Summer is in the air, though here in Britain, in July, this mostly means that the rain is slightly warmer than usual. However, after a turbulent and distressing couple of months for the country, the summer at least promises some time to relax with a good book or two. Enter The Writers, the perfect distraction for authors and bookworms alike. Robert Wernick’s book is a collection of short biographies of a group of colorful and entertaining writers, from Ezra Pound to Herman Melville. A couple of them—Sir Arthur Conan Doyle and Agatha Christie—may be of particular interest to Catholic readers.
The book explores the lives of eight writers in total:Ludwig Bemelmans, Christie, Doyle, Rudyard Kipling, Jack London, Melville, Pound and George Sand. Some of these eight are enduringly popular, others who have slipped into relative obscurity. Wernick looks at the details (and sometimes the eccentricities) of their lives, the societies and eras in which they lived, and the literary and cultural legacies they left behind. His style is highly engaging and the different narratives romp along at a lively pace.

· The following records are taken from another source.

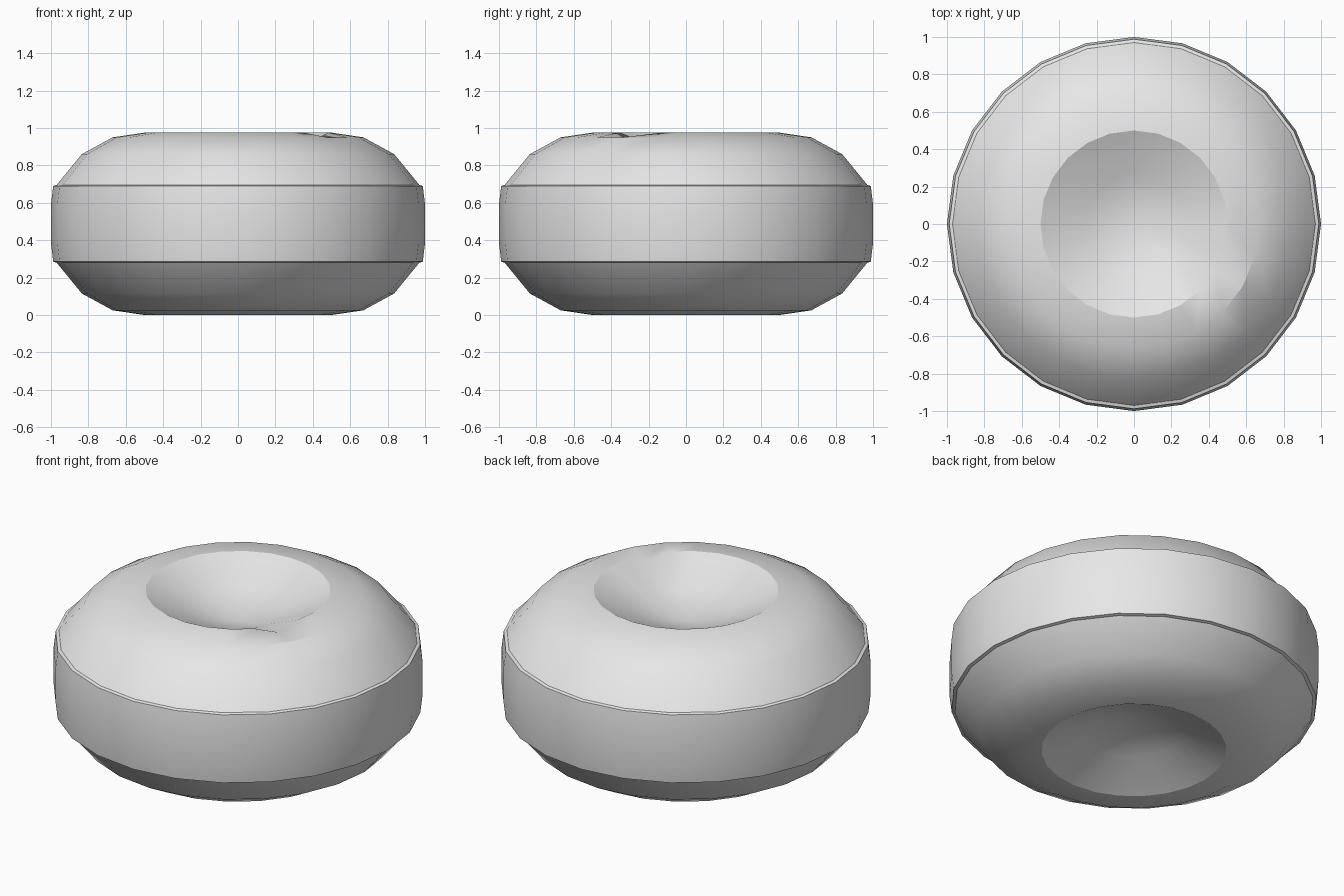
import bpy, bmesh, math

SEGMENTS = 24
HEIGHT = 0.975

cube = bpy.data.objects.get("Cube")
if cube:
    bpy.data.objects.remove(cube, do_unlink=True)

grey = bpy.data.materials.new("plain grey")
grey.use_nodes = True
grey.diffuse_color = (0.8, 0.8, 0.8, 1)
grey.node_tree.nodes["Principled BSDF"].inputs["Base Color"].default_value = (0.8, 0.8, 0.8, 1)


def lathe(name, profile, dent=None):
    """Turn (radius, height) points, listed upwards on the outside, about z."""
    bm = bmesh.new()
    rings = []
    for r, z in profile:
        ring = []
        for i in range(SEGMENTS):
            a = math.tau * i / SEGMENTS
            ring.append(bm.verts.new((r * math.cos(a), r * math.sin(a), z)))
        rings.append(ring)
    for low, high in zip(rings, rings[1:]):
        for i in range(SEGMENTS):
            j = (i + 1) % SEGMENTS
            bm.faces.new((low[i], low[j], high[j], high[i]))
    # Small nick pressed into one rim corner
    if dent:
        ring_no, corner, depth = dent
        rings[ring_no][corner].co.z -= depth
    bmesh.ops.remove_doubles(bm, verts=bm.verts, dist=0.0001)
    mesh = bpy.data.meshes.new(name)
    bm.to_mesh(mesh)
    bm.free()
    mesh.materials.append(grey)
    obj = bpy.data.objects.new(name, mesh)
    bpy.context.collection.objects.link(obj)
    bpy.ops.object.select_all(action='DESELECT')
    obj.select_set(True)
    bpy.context.view_layer.objects.active = obj
    bpy.ops.object.shade_smooth_by_angle(angle=math.radians(25))
    return obj


def flipped(profile):
    return [(r, HEIGHT - z) for r, z in reversed(profile)]


# Rounded shells with a dished centre, above and below
shell = [(0.97, 0.695), (0.835, 0.86), (0.67, 0.95), (0.5, HEIGHT),
         (0.26, 0.865), (0, 0.79)]
lathe("upper_shell", shell, dent=(3, 22, 0.04))
lathe("lower_shell", flipped(shell))

# Slightly proud band around the middle, with a narrow lip at each edge
band = [(1.0, 0.59), (0.988, 0.69), (0.97, 0.695)]
lathe("middle_band", flipped(band) + band)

Wernick’s observations of these intriguing lives are often witty and occasionally hilariously funny. I found myself bursting out laughing on a train, reading a quotation of T.S. Eliot’s about Ezra Pound, in which he describes his manner of speaking as giving the impression “of a man trying to tell a very deaf person that the house is on fire.” Other moments are more distressing, such as the depiction of Rudyard Kipling’s anguished old age, battling to come to terms with the loss of his only son during the First World War. Then, there are moments about which most authors can only dream: “Melville woke one morning to discover he was famous.” Now, wouldn’t that be nice?
The difficulty with the book is that it lacks any coherent structure or purpose. The individual lives of the writers chosen are fascinating, but it feels too much like a hotchpotch of authors brought together for no obvious reason, belonging to different generations, different nationalities and different genres in some cases. A strong introduction—or any introduction at all—might have clarified why Wernick made the choices he did. Instead, I found myself wondering what on earth the likes of George Sand and Agatha Christie are doing in the same book.
The details of the lives themselves do not break any particularly fresh ground. Is there anyone familiar with Conan Doyle’s work who is not aware of his sad (and costly) obsession with spiritualism? Does anyone need reminding that Agatha Christie wrote detective stories? What makes The Writers worth a read is the charming way in which Wernick brings the stories of these extraordinary men and women together. The Writers made me curious to read his other books to see if a full-length biography gives room for more substance to match Wernick’s infinitely readable style.
I would say that The Writers is the perfect gift, but unfortunately it is published by an e-publisher and is not available as a print edition. I felt somehow that the book would work best if it were attractively printed and accompanied with original photographs and copies of quoted letters. This may seem a point of ludditism in a world of digital media and kindle apps (I would be the first person to raise my hand and admit that I read virtually all my books electronically now) but just sometimes a book is published that is really asking to be physically held and owned. The Writers is one of them.
by Robert Wernick
New Word City, 2017